And it is markedly cheaper than the Rutgers test. This is because in contrast to Yale’s SalivaDirect, Rutgers’ method requires nasopharyngeal swabs and RNA extraction kits. While Brooks and Grubaugh agree that extraction makes for a “clearer and more certain result,” and that Yale’s test “loses a little bit of sensitivity,” Grubaugh says, “what we gain is speed, and that it should be up to ten times cheaper.”

Yale-NBA Partnership

The Yale-NBA partnership budded in early April, when Grubaugh and his team at Yale published preliminary research showing that saliva tests conducted on coronavirus patients and health care workers were as accurate as nasal swab tests.

At the time, office officials and sports scientists in the NBA were hunting for possible testing options that were fast, cheap and accessible. At the same time, they were aware of the criticism that the league had received for having had easy access to tests for athletes at the beginning of the pandemic – with this in mind, they also vouched to do something for broader public interest.

One team official – Robby Sikka, vice president of basketball performance and technology for the Minnesota Timberwolves – came across Yale’s paper and emailed Grubaugh.

“We had a lot of strange requests, but this one was at the top,” Grubaugh told ESPN. “I saw Timberwolves in the subject line and said, ‘What the heck?’”

The two connected and the research quickly reached NBA senior vice president David Weiss, the league’s point person for coronavirus response.

The Yale lab at the time did not have its own test – it had used previously existing tests to assess the accuracy of saliva testing. According to ESPN, Sikka and the league pitched the idea of building one, and the NBA and players’ union offered to fund it.

Grubaugh admitted that he was hesitant. “We do research. We are not developers of diagnostics. But this was an opportunity. They were willing to fund it. This is a crazy time for everyone anyway. I studied mosquitoes before this,” he said.

“My goal is not to test athletes,” Grubaugh said. “That’s not my target population. My target population is everybody. There were concerns about partnering with the NBA when all these other people need testing. But the simple answer ended up being the NBA was going to do all this testing anyway, so why not partner with them and try to create something for everyone?”

Several NBA teams have been using the Rutgers test since June. The samples are flown to the Rutgers lab in New Jersey, among a few other labs that have approval for administering the test – this adds time and cost but results are usually available within 24 – 48 hours.

The NBA has been testing players daily in the designated Disney ‘bubble’ in Orlando, Florida, where the NBA playoffs kicked off this week after 22 teams played eight regular season seeding games at the site. The league was one of the first sports organizations that went into lockdown in March due to the COVID-19 pandemic.

So far, no NBA player or staff member has tested positive for the coronavirus.

According to ESPN, Yale and the NBA have already spoken to a national lab company about using robotic technology to speed up the processing of tests. In addition, both groups are interested in the potential of pool saliva testing in which samples from several individuals are testing simultaneously – any positive result from a pool would then require individual testing.
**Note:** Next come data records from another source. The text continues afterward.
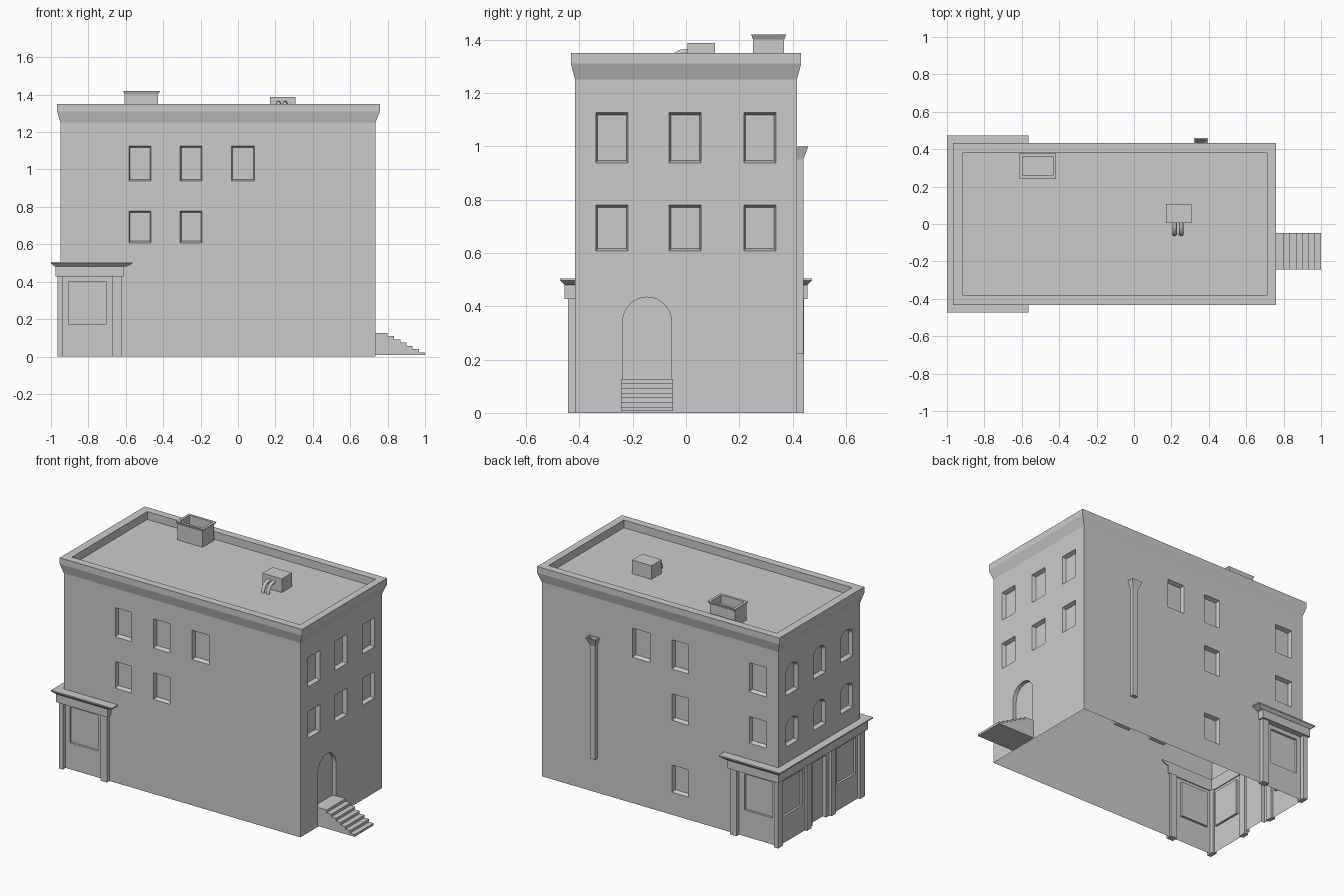
import bpy, bmesh, math

if "Cube" in bpy.data.objects:
    bpy.data.objects.remove(bpy.data.objects["Cube"])

X0, X1, Y = -0.949, 0.735, 0.416      # wall planes


def finish(name, bm):
    bmesh.ops.recalc_face_normals(bm, faces=bm.faces)
    me = bpy.data.meshes.new(name)
    bm.to_mesh(me)
    bm.free()
    ob = bpy.data.objects.new(name, me)
    bpy.context.collection.objects.link(ob)
    return ob


def add_loft(bm, rings, cap=True):
    vs = [[bm.verts.new(p) for p in r] for r in rings]
    n = len(rings[0])
    for a, b in zip(vs, vs[1:]):
        for i in range(n):
            j = (i + 1) % n
            bm.faces.new((a[i], a[j], b[j], b[i]))
    if cap:
        bm.faces.new(vs[0])
        bm.faces.new(vs[-1])


def rect(x0, x1, y0, y1, z):
    return [(x0, y0, z), (x1, y0, z), (x1, y1, z), (x0, y1, z)]


def loft(name, rings):
    bm = bmesh.new()
    add_loft(bm, rings)
    return finish(name, bm)


def box(name, x0, x1, y0, y1, z0, z1):
    return loft(name, [rect(x0, x1, y0, y1, z0), rect(x0, x1, y0, y1, z1)])


def outline(u0, u1, z0, z1, rise=0.0, n=12):
    pts = [(u0, z0), (u1, z0)]
    if rise == 0:
        return pts + [(u1, z1), (u0, z1)]
    c, h = (u0 + u1) / 2, (u1 - u0) / 2
    return pts + [(c + h * math.cos(math.pi * i / n),
                   z1 - rise + rise * math.sin(math.pi * i / n)) for i in range(n + 1)]


WALLS = {
    "front": lambda u, z, o: (u, -Y - o, z),
    "back": lambda u, z, o: (u, Y + o, z),
    "left": lambda u, z, o: (X0 - o, u, z),
    "right": lambda u, z, o: (X1 + o, u, z),
}


def add_cut(bm, wall, pts, depth=0.025, taper=0.1):
    # tapered recess cutter, starting just outside the wall
    uc = (min(p[0] for p in pts) + max(p[0] for p in pts)) / 2
    zc = (min(p[1] for p in pts) + max(p[1] for p in pts)) / 2
    rings = []
    for o in (depth, -depth):
        s = 1 + taper * o / depth
        rings.append([WALLS[wall](uc + (u - uc) * s, zc + (z - zc) * s, o) for u, z in pts])
    add_loft(bm, rings)


# Building shell: walls, flared cornice, parapet and sunken roof
body = loft("building_shell", [
    rect(X0, X1, -Y, Y, 0), rect(X0, X1, -Y, Y, 1.25),
    rect(-0.967, 0.758, -0.432, 0.432, 1.31), rect(-0.967, 0.758, -0.432, 0.432, 1.35),
    rect(-0.914, 0.711, -0.383, 0.383, 1.35), rect(-0.914, 0.711, -0.383, 0.383, 1.30)])

# Window, door and shopfront recesses
HI, MID, LOW = (0.938, 1.126), (0.608, 0.779), (0.145, 0.32)
A, B, C, D = (-0.582, -0.466), (-0.309, -0.193), (-0.035, 0.088), (-0.866, -0.742)
bm = bmesh.new()
for col, row in ((A, HI), (B, HI), (C, HI), (A, MID), (B, MID)):
    add_cut(bm, "front", outline(*col, *row))
for col, row in ((C, HI), (B, HI), (D, HI), (B, MID), (D, MID), (B, LOW)):
    add_cut(bm, "back", outline(*col, *row))
for row in (HI, MID):
    for yc in (-0.278, -0.003, 0.277):
        add_cut(bm, "right", outline(yc - 0.06, yc + 0.06, *row))
        add_cut(bm, "left", outline(yc - 0.06, yc + 0.06, *row, rise=0.04))
add_cut(bm, "right", outline(-0.237, -0.055, 0.127, 0.434, rise=0.091, n=16), 0.025, 0)
for wall in ("front", "back"):
    add_cut(bm, wall, outline(-0.906, -0.707, 0.17, 0.40), 0.014, 0)
for s in (-1, 1):
    a, b = sorted((s * 0.175, s * 0.37))
    add_cut(bm, "left", outline(a, b, 0.17, 0.40), 0.014, 0)
add_cut(bm, "left", outline(-0.07, 0.07, -0.03, 0.40), 0.025, 0)
cutter = finish("recess_cutter", bm)
mod = body.modifiers.new("recesses", "BOOLEAN")
mod.operation = "DIFFERENCE"
mod.object = cutter
bpy.context.view_layer.objects.active = body
bpy.ops.object.modifier_apply(modifier=mod.name)
bpy.data.objects.remove(cutter)

# The shell is open underneath
bm = bmesh.new()
bm.from_mesh(body.data)
under = [f for f in bm.faces if all(abs(v.co.z) < 1e-4 for v in f.verts)]
bmesh.ops.delete(bm, geom=under, context="FACES")
bm.to_mesh(body.data)
bm.free()


# Shopfront frieze and cornice: a U-shaped band around the left end
def band(name, levels):
    bm = bmesh.new()
    rings = []
    for x, y, end, z in levels:
        rings.append([(end, -y, z), (x, -y, z), (x, y, z), (end, y, z),
                      (end, Y - 0.006, z), (X0 + 0.006, Y - 0.006, z),
                      (X0 + 0.006, -Y + 0.006, z), (end, -Y + 0.006, z)])
    add_loft(bm, rings)
    return finish(name, bm)


band("shop_frieze", [(-0.976, 0.455, -0.612, 0.427), (-0.976, 0.455, -0.612, 0.482)])
band("shop_cornice", [(-0.978, 0.456, -0.60, 0.48), (-1.0, 0.473, -0.565, 0.497),
                      (-1.0, 0.473, -0.565, 0.505)])

# Shopfront pilasters
for s, side in ((-1, "front"), (1, "back")):
    for nm, x0, x1, ya, yb in (("corner", -0.965, -0.936, 0.39, 0.443),
                               ("end", -0.67, -0.623, 0.403, 0.443),
                               ("door", -0.965, -0.936, 0.10, 0.146)):
        y0, y1 = sorted((s * ya, s * yb))
        box(f"{nm}_pilaster_{side}", x0, x1, y0, y1, 0, 0.43)

# Entrance stairs: stepped profile extruded across y
prof = [(X1 - 0.005, 0.008), (X1 - 0.005, 0.127)]
xs = [0.80, 0.835, 0.868, 0.901, 0.934, 0.967, 1.0]
for i, x in enumerate(xs):
    z = 0.127 - i * 0.0175
    prof += [(x, z), (x, z - 0.0175 if i < 6 else 0.008)]
loft("entrance_stairs", [[(x, y, z) for x, z in prof] for y in (-0.243, -0.049)])

# Hollow chimney with flared rim
loft("chimney", [
    rect(-0.606, -0.428, 0.252, 0.368, 1.298), rect(-0.606, -0.428, 0.252, 0.368, 1.40),
    rect(-0.614, -0.416, 0.244, 0.376, 1.42), rect(-0.597, -0.433, 0.26, 0.36, 1.42),
    rect(-0.597, -0.433, 0.26, 0.36, 1.36)])

# Roof unit with two bent pipes
box("roof_unit", 0.17, 0.308, 0.005, 0.108, 1.298, 1.388)
for i, x in enumerate((0.217, 0.252)):
    cu = bpy.data.curves.new(f"roof_pipe_{i + 1}", "CURVE")
    cu.dimensions = "3D"
    cu.bevel_depth = 0.012
    cu.bevel_resolution = 1
    sp = cu.splines.new("POLY")
    path = [(0.01, 1.355), (-0.018, 1.353), (-0.038, 1.342), (-0.05, 1.325), (-0.055, 1.298)]
    sp.points.add(len(path) - 1)
    for p, (y, z) in zip(sp.points, path):
        p.co = (x, y, z, 1)
    bpy.context.collection.objects.link(bpy.data.objects.new(cu.name, cu))

# Drainpipe with open funnel on the back wall
loft("drainpipe", [
    rect(0.339, 0.377, 0.412, 0.44, 0.22), rect(0.339, 0.377, 0.412, 0.44, 0.95),
    rect(0.32, 0.396, 0.412, 0.459, 1.0), rect(0.328, 0.388, 0.42, 0.452, 1.0),
    rect(0.343, 0.373, 0.42, 0.436, 0.955)])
Last month, the FDA approved a pooled test for COVID-19 developed by Quest Diagnostics.

“Through some miracle, this is working,” Grubaugh said. “It’s sensitive. It’s cheap. And now it’s getting approval. I’m not quite sure how we ended up here from April.”

Testing NBA players within the Disney/Orlando bubble has allowed for testing under relatively controlled circumstances.

The Yale-NBA partnership is reflective of some of the unique, interdisciplinary initiatives and relationships that the coronavirus pandemic has fostered in many instances – this has included beer manufacturers using their distilleries to make hand sanitizers, car makers converting their assembly lines for the production of respirators and even rival pharma companies coming together to develop and test vaccine candidates. These unique and unified efforts may almost be as unprecedented as the modern-day pandemic itself. They have been a positive element during these challenging times and could serve as models for future interdisciplinary partnerships.